Concurrency and parallelism

See also notes on parallel and concurrent programming.

How can I do X without resorting to threads?

That's usually the wrong attitude. Threads are useful for solving problems. The attitude comes from other languages where some combination of the following holds:

  • Per-thread overhead consumes a lot of memory or CPU
  • Thread APIs are cumbersome, sometimes due to lacking first-class functions or IO actions
  • The thread implementation is fundamentally broken, e.g. a global interpreter lock
  • Threads break easily because programs constantly mutate implicitly-shared state

None of these is true in GHC Haskell. Threads have disadvantages and are not always the right tool. But avoiding them at all costs is counterproductive.

What's the difference between concurrency and parallelism?

Briefly: concurrency describes semantics; parallelism describes an implementation property.

Concurrent programs are written with explicit threads of control. Concurrent semantics fit naturally with certain real-world problems, like a network server talking to many simultaneous clients. This is still a nice model for writing a network server, even if you only intend to run it on one CPU core — concurrency without parallelism.

Parallel programs are those which run on multiple CPU cores simultaneously, regardless of how they were implemented.

Concurrency is a popular way to obtain parallel performance, but converting a pure computation to use concurrent semantics is difficult and error-prone. GHC Haskell provides "semi-implicit parallelism" as an alternative. Adding these "annotations" to a program cannot change its behavior.

There's a longer discussion on the GHC blog.

How do par, pseq, and seq relate?

The expression par x y is semantically equivalent to y, but suggests to the runtime system that evaluating x in parallel might be a good idea. Usually x would be a variable referring to a thunk (unevaluated expression) that will later be needed.

Now consider par x (x+y). Evaluating this expression suggests evaluating x in parallel. But before the runtime system can act on that suggestion, we evaluate (x+y), which will evaluate both x and y in sequence. It would be better to work on y for a while, and only demand x later, after perhaps some parallel work has occurred. We can use pseq to force this evaluation order, as in par x (pseq y (x+y)).

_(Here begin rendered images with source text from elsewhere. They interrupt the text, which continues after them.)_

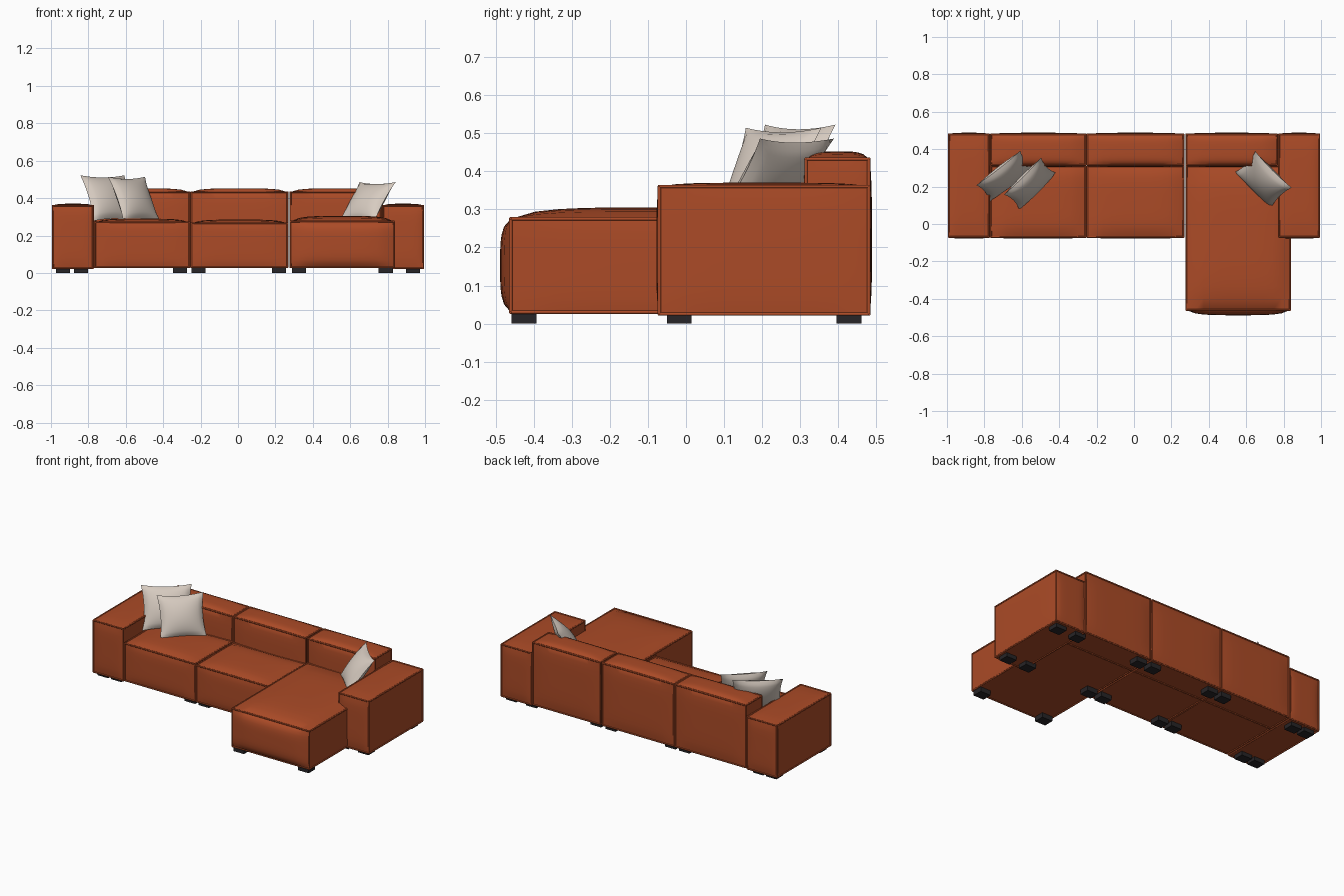
import bpy, bmesh
from math import radians
from mathutils import Matrix, Vector

if "Cube" in bpy.data.objects:
    bpy.data.objects.remove(bpy.data.objects["Cube"])


def material(name, rgb, rough=0.8):
    m = bpy.data.materials.new(name)
    m.use_nodes = True
    m.diffuse_color = (*rgb, 1)
    bsdf = m.node_tree.nodes["Principled BSDF"]
    bsdf.inputs["Base Color"].default_value = (*rgb, 1)
    bsdf.inputs["Roughness"].default_value = rough
    return m


RUST = material("rust_fabric", (0.41, 0.07, 0.02))
CREAM = material("cream_fabric", (0.68, 0.60, 0.53))
BLACK = material("black_feet", (0.02, 0.018, 0.02))


def add_mesh(name, bm, mat, angle=40):
    mesh = bpy.data.meshes.new(name)
    bm.to_mesh(mesh)
    bm.free()
    ob = bpy.data.objects.new(name, mesh)
    bpy.context.collection.objects.link(ob)
    mesh.materials.append(mat)
    bpy.ops.object.select_all(action='DESELECT')
    ob.select_set(True)
    bpy.context.view_layer.objects.active = ob
    if angle:
        bpy.ops.object.shade_smooth_by_angle(angle=radians(angle))
    return ob


def piping(name, lo, hi):
    """Thin welt along the twelve edges of a block."""
    curve = bpy.data.curves.new(name, 'CURVE')
    curve.dimensions = '3D'
    curve.bevel_depth = 0.005
    curve.bevel_resolution = 1
    curve.use_fill_caps = True
    for axis in range(3):
        a, b = [i for i in range(3) if i != axis]
        for pa in (lo[a], hi[a]):
            for pb in (lo[b], hi[b]):
                spline = curve.splines.new('POLY')
                spline.points.add(1)
                for point, end in zip(spline.points, (lo[axis], hi[axis])):
                    p = [0, 0, 0]
                    p[axis], p[a], p[b] = end, pa, pb
                    point.co = (*p, 1)
    curve.materials.append(RUST)
    ob = bpy.data.objects.new(name, curve)
    bpy.context.collection.objects.link(ob)


def block(name, lo, hi, top=0.02, front=0.008, side=0.004, back=0.008):
    """Upholstered block whose faces swell out between the seams."""
    lo, hi = Vector(lo), Vector(hi)
    mid, half = (lo + hi) / 2, (hi - lo) / 2
    bm = bmesh.new()
    bmesh.ops.create_cube(bm, size=2)
    bmesh.ops.subdivide_edges(bm, edges=bm.edges[:], cuts=11, use_grid_fill=True)
    swell = {(0, 1): side, (0, -1): side, (1, 1): back,
             (1, -1): front, (2, 1): top, (2, -1): 0}
    for v in bm.verts:
        unit = v.co.copy()
        v.co = Vector(m + u * h for m, u, h in zip(mid, unit, half))
        for (axis, sign), amount in swell.items():
            if unit[axis] * sign > 0.999:
                a, b = [unit[i] for i in range(3) if i != axis]
                dome = max(0, (1 - a ** 4) * (1 - b ** 4))
                v.co[axis] += sign * amount * dome ** 0.7
    add_mesh(name, bm, RUST)
    piping(name + "_piping", lo, hi)


# Arms
for side, x0, x1 in (("right", -0.99, -0.775), ("left", 0.775, 0.99)):
    block(side + "_arm", (x0, -0.07, 0.025), (x1, 0.48, 0.36), top=0.01)

# Seats and the long chaise
block("right_seat", (-0.765, -0.07, 0.03), (-0.26, 0.31, 0.27))
block("middle_seat", (-0.25, -0.07, 0.03), (0.265, 0.31, 0.265))
block("chaise_seat", (0.28, -0.46, 0.03), (0.835, 0.31, 0.275),
      top=0.03, front=0.028)

# Backrests
for name, x0, x1 in (("right", -0.765, -0.26), ("middle", -0.25, 0.265),
                     ("left", 0.28, 0.765)):
    block(name + "_backrest", (x0, 0.315, 0.03), (x1, 0.48, 0.432))

# Feet
ROW = (-0.935, -0.84, -0.31, -0.21, 0.22, 0.325, 0.79, 0.935)
feet = [(x, y) for x in ROW for y in (-0.018, 0.428)]
feet += [(x, -0.425) for x in (0.325, 0.79)]
bm = bmesh.new()
for x, y in feet:
    bmesh.ops.create_cube(bm, size=1, matrix=Matrix.Translation((x, y, 0.017))
                          @ Matrix.Diagonal((0.075, 0.065, 0.034, 1)))
add_mesh("feet", bm, BLACK, angle=0)


def pillow(name, centre, width, height, yaw, lean, depth=0.045):
    """Two swollen sheets joined at a pinched rim."""
    bm = bmesh.new()
    for sign in (1, -1):
        new = bmesh.ops.create_grid(bm, x_segments=16, y_segments=16, size=1)
        for v in new["verts"]:
            u, w = v.co.x, v.co.y
            ru, rw = max(0, 1 - u * u), max(0, 1 - w * w)
            v.co = (u * width / 2 * (1 - 0.1 * rw),
                    w * height / 2 * (1 - 0.1 * ru),
                    sign * depth * (ru * rw) ** 0.6)
    bmesh.ops.remove_doubles(bm, verts=bm.verts[:], dist=0.0001)
    bmesh.ops.recalc_face_normals(bm, faces=bm.faces[:])
    bm.transform(Matrix.Translation(centre)
                 @ Matrix.Rotation(radians(yaw), 4, 'Z')
                 @ Matrix.Rotation(radians(90 - lean), 4, 'X'))
    add_mesh(name, bm, CREAM, angle=60)


# Loose pillows
pillow("corner_pillow", (-0.69, 0.255, 0.40), 0.30, 0.27, 38, 25)
pillow("front_pillow", (-0.555, 0.215, 0.395), 0.28, 0.265, 45, 26)
pillow("left_pillow", (0.69, 0.235, 0.38), 0.275, 0.265, -45, 37)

The Strategies module provides a nicer interface to these par / pseq tricks.

seq is similar to pseq but provides a weaker guarantee. The details are subtle; suffice to say that if you're controlling evaluation order, you want pseq.

How do I do event-based IO in GHC Haskell? Should I call select, epoll, etc?

No; just do blocking IO from multiple threads, and GHC's runtime system will make these calls for you. GHC Haskell gives you the performance benefits of event-based IO without making you turn your code inside-out.

Threads in GHC are lightweight — both in performance and in the mental effort of using them. You can handle ten thousand concurrent requests at high throughput with a naive "one thread per client" model.

What's the difference between forkIO and forkOS?

It only matters if you're calling into a C library that cares about thread-local state. In that case, forkOS guarantees that the C library will see the same OS thread each time. Any difference beyond that is an implementation detail and subject to change.

How can I wait for a thread to finish and produce a result?

There's a few libraries for this on Hackage, like async, spawn, and threads.

It's not hard to implement this yourself using MVar, though it's harder to get the exception handling right.


What does lambdabot's "info" command do?

At first, it seems like it just echoes whatever you type:

   <user> ?info foo bar baz
   <lambdabot> foo bar baz

What is actually happening is that it autocorrects to the "undo" command, which desugars do blocks according to the Report's rules. So, a more interesting example might look like this:

   <user> ?info do { foo; x <- bar; baz }
   <lambdabot> foo >> bar >>= \ x -> baz

Error messages and warnings

Not in scope: `catch'

The function "catch" is removed from Prelude, add the line:

import Control.Exception

(Note, that this might lead to an error if you compile the same code with an older GHC.)